Osaretin Ugiagbe, Hostos Class of 2007

What brought you to Hostos?
It was the closest and most affordable college to where I was residing at the time.

How did you become interested in photography, painting and drawing?
I was first introduced to painting in Ian Charles Scott's class; I was required to take a painting class as an elective. Ian didn't merely teach art and its techniques – he would often talk about its power to transform and educate, and that resonated with me, especially during difficult periods in my life. I started taking photography more seriously after attending a Gordon Parks exhibition at the Schomburg Center in Harlem in 2012.

How has attending Hostos influenced your life and/or career path?
Hostos Community College gave me a strong foundation. It grounded me and gave me perspective into the life of the working, struggling underclass, which my family and I were a part of.

How would you describe your artistic work?
My work investigates time and process in regard to a life lived across three major cities: Lagos, Nigeria; New York; and now London. This first-hand experience can be witnessed in my current body of work. I’m currently interested in documents, language, binding, and physical labor, and how they’ve shaped cultures. In other words, I have been creating my own history through the use of drawing, painting, cutting, and binding of paper in my current studio in London.

Who and/or what are your artistic influences, and how have they influenced your work so far?
I find that I’m currently terminating most of my artistic heroes while finding inspiration in mundane spaces such as a public wall – spaces where bills are posted and local markets in London that reminded me so much of markets in Lagos, Nigeria, and the Bronx.

What, if anything, has your art helped you uncover about yourself?
That I am capable of contributing.

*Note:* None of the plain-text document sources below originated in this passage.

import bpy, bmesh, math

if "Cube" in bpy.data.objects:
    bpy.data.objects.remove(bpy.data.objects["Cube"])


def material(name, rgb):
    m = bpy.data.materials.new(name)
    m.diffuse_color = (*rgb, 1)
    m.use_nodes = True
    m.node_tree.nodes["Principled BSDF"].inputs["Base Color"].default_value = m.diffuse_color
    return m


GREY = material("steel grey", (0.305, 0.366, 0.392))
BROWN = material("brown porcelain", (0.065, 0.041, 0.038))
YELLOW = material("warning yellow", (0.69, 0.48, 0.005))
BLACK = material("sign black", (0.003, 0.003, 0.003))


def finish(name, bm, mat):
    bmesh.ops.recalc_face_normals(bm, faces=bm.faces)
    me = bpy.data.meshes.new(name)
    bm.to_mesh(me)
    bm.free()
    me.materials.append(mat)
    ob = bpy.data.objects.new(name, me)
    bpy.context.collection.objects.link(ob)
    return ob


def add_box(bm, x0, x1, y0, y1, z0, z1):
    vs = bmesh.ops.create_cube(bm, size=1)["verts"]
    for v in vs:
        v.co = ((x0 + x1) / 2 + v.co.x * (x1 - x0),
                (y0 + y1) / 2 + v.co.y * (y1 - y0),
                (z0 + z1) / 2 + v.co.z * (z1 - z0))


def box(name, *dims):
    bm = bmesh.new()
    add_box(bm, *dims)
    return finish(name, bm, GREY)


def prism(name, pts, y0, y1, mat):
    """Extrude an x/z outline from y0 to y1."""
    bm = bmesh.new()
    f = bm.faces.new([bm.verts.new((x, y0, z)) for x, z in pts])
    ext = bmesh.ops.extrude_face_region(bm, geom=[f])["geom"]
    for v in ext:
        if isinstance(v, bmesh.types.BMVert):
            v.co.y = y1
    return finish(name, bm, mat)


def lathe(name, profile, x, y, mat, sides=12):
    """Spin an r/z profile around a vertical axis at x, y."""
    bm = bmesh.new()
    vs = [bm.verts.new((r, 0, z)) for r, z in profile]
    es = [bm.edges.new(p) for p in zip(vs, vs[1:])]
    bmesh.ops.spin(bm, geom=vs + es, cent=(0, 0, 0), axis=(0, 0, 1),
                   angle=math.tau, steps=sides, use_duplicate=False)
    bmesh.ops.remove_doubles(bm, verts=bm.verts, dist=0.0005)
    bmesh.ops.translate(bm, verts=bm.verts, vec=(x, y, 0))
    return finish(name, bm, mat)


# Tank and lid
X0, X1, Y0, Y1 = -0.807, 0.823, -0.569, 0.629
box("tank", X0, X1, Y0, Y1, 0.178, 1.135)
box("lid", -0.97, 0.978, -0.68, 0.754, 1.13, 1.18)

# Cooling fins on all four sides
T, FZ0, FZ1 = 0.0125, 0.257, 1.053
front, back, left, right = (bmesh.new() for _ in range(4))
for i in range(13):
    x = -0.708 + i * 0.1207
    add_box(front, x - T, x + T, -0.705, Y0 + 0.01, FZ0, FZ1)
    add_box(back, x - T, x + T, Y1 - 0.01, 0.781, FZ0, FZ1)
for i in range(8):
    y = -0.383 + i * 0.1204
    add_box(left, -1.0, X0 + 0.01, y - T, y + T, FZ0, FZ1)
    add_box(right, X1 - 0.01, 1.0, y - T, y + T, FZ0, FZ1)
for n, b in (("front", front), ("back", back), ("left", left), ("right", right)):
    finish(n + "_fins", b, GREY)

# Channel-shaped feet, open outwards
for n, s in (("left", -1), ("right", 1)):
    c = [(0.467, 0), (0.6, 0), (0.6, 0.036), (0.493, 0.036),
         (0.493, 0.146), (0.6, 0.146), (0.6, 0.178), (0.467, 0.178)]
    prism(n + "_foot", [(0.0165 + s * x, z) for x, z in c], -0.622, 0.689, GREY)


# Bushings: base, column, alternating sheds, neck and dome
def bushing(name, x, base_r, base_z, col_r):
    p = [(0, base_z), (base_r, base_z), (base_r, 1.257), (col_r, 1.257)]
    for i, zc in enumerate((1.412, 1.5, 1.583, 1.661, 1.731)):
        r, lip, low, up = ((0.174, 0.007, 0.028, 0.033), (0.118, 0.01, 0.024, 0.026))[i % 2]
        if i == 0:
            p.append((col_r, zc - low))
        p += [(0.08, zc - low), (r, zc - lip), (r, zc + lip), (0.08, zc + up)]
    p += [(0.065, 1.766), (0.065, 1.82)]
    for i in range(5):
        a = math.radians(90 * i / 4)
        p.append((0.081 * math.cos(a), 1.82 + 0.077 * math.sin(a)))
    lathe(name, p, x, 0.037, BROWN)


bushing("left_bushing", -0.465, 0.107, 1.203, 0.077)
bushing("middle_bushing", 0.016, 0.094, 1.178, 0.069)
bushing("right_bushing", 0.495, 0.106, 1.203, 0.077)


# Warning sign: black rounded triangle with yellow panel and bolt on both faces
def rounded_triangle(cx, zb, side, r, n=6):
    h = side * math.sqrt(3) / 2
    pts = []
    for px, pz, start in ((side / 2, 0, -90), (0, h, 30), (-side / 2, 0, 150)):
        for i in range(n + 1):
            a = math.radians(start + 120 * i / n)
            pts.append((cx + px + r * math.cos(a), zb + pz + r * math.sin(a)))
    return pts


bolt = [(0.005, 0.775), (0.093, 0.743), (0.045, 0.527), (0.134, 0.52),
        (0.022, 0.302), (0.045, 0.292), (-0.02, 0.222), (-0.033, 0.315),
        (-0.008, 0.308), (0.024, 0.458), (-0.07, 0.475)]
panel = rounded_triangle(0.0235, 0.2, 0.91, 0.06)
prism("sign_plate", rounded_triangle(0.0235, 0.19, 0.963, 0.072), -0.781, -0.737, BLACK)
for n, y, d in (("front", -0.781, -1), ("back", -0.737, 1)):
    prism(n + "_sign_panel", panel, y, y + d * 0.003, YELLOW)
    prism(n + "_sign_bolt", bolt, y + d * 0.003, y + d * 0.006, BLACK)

In the New York Times’ profile of you, you are quoted as saying, “I know that I am of the Bronx and of Nigeria.” How has each place influenced your work?
I left Nigeria when I was 16. At that age, I had already graduated from high school, so it is hard to deny or underplay that part of my life. And, obviously attending Hostos and working at Lincoln Hospital, I wanted to share what all those places have in common:  the struggle for better opportunities, for a better life, and the need to keep pushing.

What, if anything, do you miss most about the Bronx and/or Nigeria?
Its people.

You recently gave a keynote speech at the Ruskin Institute Oxford University last week. What did you speak about, and what was that experience like for you?
I wouldn't call it a keynote speech. It was an opportunity to share my work with a group of undergraduates at Oxford. I was initially nervously and kept revising and editing my notes until 3 a.m. that morning, only to attend and find it to be pretty ordinary; the students were attentive and thoughtful. I touched on my journey from Lagos to the Bronx and now London, and how art has continued to "transform and educate," to quote Ian.  

What advice do you have for young artists?
Keep pushing!